Search the listing below for the word "name" and return each line that contains it.

··· RECORDS ···

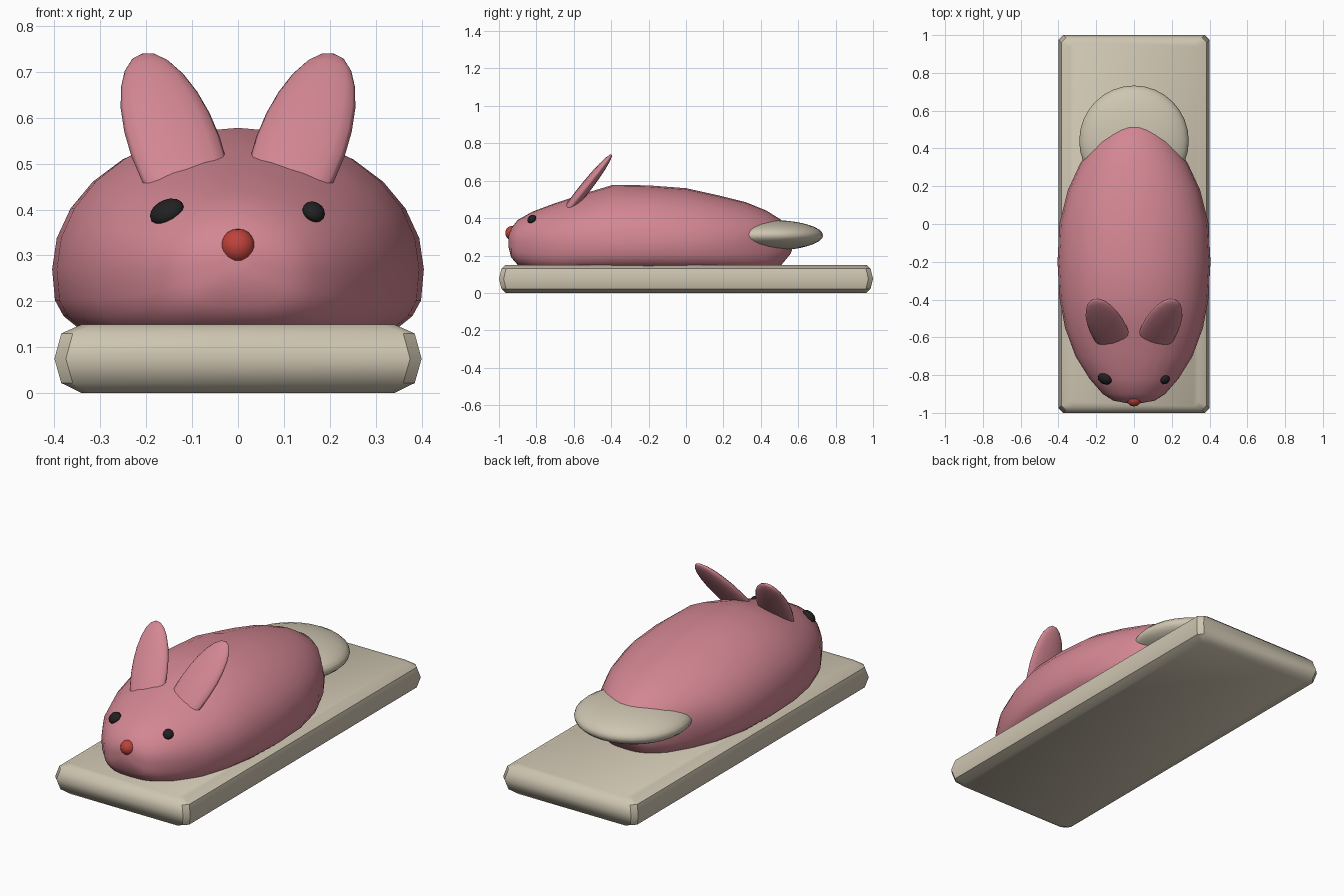
import bpy, bmesh
from math import pi, sin, cos, radians
from mathutils import Vector, Matrix

cube = bpy.data.objects.get("Cube")
if cube:
    bpy.data.objects.remove(cube, do_unlink=True)


def material(name, rgb):
    m = bpy.data.materials.new(name)
    m.use_nodes = True
    m.diffuse_color = (*rgb, 1)
    m.node_tree.nodes["Principled BSDF"].inputs["Base Color"].default_value = (*rgb, 1)
    return m


PINK = material("soft pink", (0.65, 0.24, 0.29))
CREAM = material("warm cream", (0.62, 0.56, 0.44))
RED = material("nose red", (0.52, 0.055, 0.042))
BLACK = material("eye black", (0.015, 0.015, 0.015))


def finish(bm, name, mat, angle=40):
    bmesh.ops.recalc_face_normals(bm, faces=bm.faces)
    mesh = bpy.data.meshes.new(name)
    bm.to_mesh(mesh)
    bm.free()
    mesh.materials.append(mat)
    ob = bpy.data.objects.new(name, mesh)
    bpy.context.collection.objects.link(ob)
    bpy.ops.object.select_all(action='DESELECT')
    bpy.context.view_layer.objects.active = ob
    ob.select_set(True)
    bpy.ops.object.shade_smooth_by_angle(angle=radians(angle))
    return ob


def loft(name, rings, mat, angle=40):
    """Skin a list of point rings; the two end rings are closed by caps."""
    bm = bmesh.new()
    rows = [[bm.verts.new(p) for p in ring] for ring in rings]
    n = len(rows[0])
    for a, b in zip(rows, rows[1:]):
        for i in range(n):
            j = (i + 1) % n
            bm.faces.new((a[i], a[j], b[j], b[i]))
    bm.faces.new(rows[0])
    bm.faces.new(rows[-1])
    return finish(bm, name, mat, angle)


def ellipsoid(name, centre, radii, mat, rot=None, segs=(24, 14)):
    bm = bmesh.new()
    bmesh.ops.create_uvsphere(bm, u_segments=segs[0], v_segments=segs[1], radius=1)
    rot = rot or Matrix.Identity(3)
    bm.transform(Matrix.Translation(centre) @ rot.to_4x4() @ Matrix.Diagonal((*radii, 1)))
    return finish(bm, name, mat, 70)


def facing(up, side):
    """Rotation with local z along up and local x close to side."""
    z = Vector(up).normalized()
    y = z.cross(Vector(side)).normalized()
    return Matrix((y.cross(z), y, z)).transposed()


# Base slab: stacked rectangles with clipped corners
def slab_ring(hx, hy, z, c=0.025):
    return [(hx, c - hy, z), (hx, hy - c, z), (hx - c, hy, z), (c - hx, hy, z),
            (-hx, hy - c, z), (-hx, c - hy, z), (c - hx, -hy, z), (hx - c, -hy, z)]


levels = [(0.34, 0.965, 0), (0.385, 0.987, 0.022), (0.4, 1, 0.075),
          (0.385, 0.987, 0.13), (0.34, 0.965, 0.15)]
loft("base_slab", [slab_ring(*v) for v in levels], CREAM, 42)

# Body: cross-sections along y as (y, half width, bottom, widest height, top)
stations = [
    (-0.95, 0.03, 0.25, 0.28, 0.31), (-0.935, 0.11, 0.19, 0.27, 0.345),
    (-0.9, 0.165, 0.15, 0.27, 0.39), (-0.82, 0.235, 0.12, 0.27, 0.435),
    (-0.7, 0.31, 0.1, 0.27, 0.48), (-0.55, 0.365, 0.1, 0.27, 0.53),
    (-0.39, 0.395, 0.1, 0.27, 0.578), (-0.2, 0.405, 0.1, 0.27, 0.575),
    (0, 0.395, 0.1, 0.27, 0.56), (0.18, 0.35, 0.1, 0.27, 0.52),
    (0.32, 0.285, 0.1, 0.28, 0.485), (0.43, 0.215, 0.11, 0.28, 0.44),
    (0.51, 0.145, 0.15, 0.28, 0.39), (0.56, 0.075, 0.21, 0.28, 0.335),
    (0.575, 0.02, 0.26, 0.28, 0.3)]


def body_ring(y, w, low, mid, top, n=28):
    ring = []
    for i in range(n):
        c, s = cos(2 * pi * i / n), sin(2 * pi * i / n)
        e = 1 if s >= 0 else 0.61          # squarer underside
        x = w * abs(c) ** e * (1 if c > 0 else -1)
        ring.append((x, y, mid + (top - mid) * s if s >= 0 else mid - (mid - low) * abs(s) ** e))
    return ring


loft("body", [body_ring(*s) for s in stations], PINK, 70)

# Broad flat tail
ellipsoid("tail", (0, 0.44, 0.308), (0.29, 0.293, 0.083), CREAM, segs=(32, 16))

# Ears, leaning back and outwards
for side, word in ((1, "left"), (-1, "right")):
    lean = facing((0.27 * side, 0.595, 0.757), (1, 0, 0))
    ellipsoid(word + "_ear", (0.136 * side, -0.557, 0.537), (0.1, 0.03, 0.268), PINK, lean, (16, 12))

# Eyes lie against the slope of the face; the right one is larger
ellipsoid("left_eye", (0.165, -0.825, 0.395), (0.026, 0.026, 0.018), BLACK,
          facing((0.45, -0.6, 0.66), (1, 0, 0)), (16, 10))
ellipsoid("right_eye", (-0.155, -0.82, 0.395), (0.04, 0.032, 0.022), BLACK,
          facing((-0.45, -0.6, 0.66), (1, 0, 0)), (16, 10))

# Nose
ellipsoid("nose", (0, -0.93, 0.32), (0.038, 0.036, 0.038), RED, segs=(16, 10))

···

OUTPUT FOR THIS EXERCISE>
def material(name, rgb):
    m = bpy.data.materials.new(name)
def finish(bm, name, mat, angle=40):
    mesh = bpy.data.meshes.new(name)
    ob = bpy.data.objects.new(name, mesh)
def loft(name, rings, mat, angle=40):
    return finish(bm, name, mat, angle)
def ellipsoid(name, centre, radii, mat, rot=None, segs=(24, 14)):
    return finish(bm, name, mat, 70)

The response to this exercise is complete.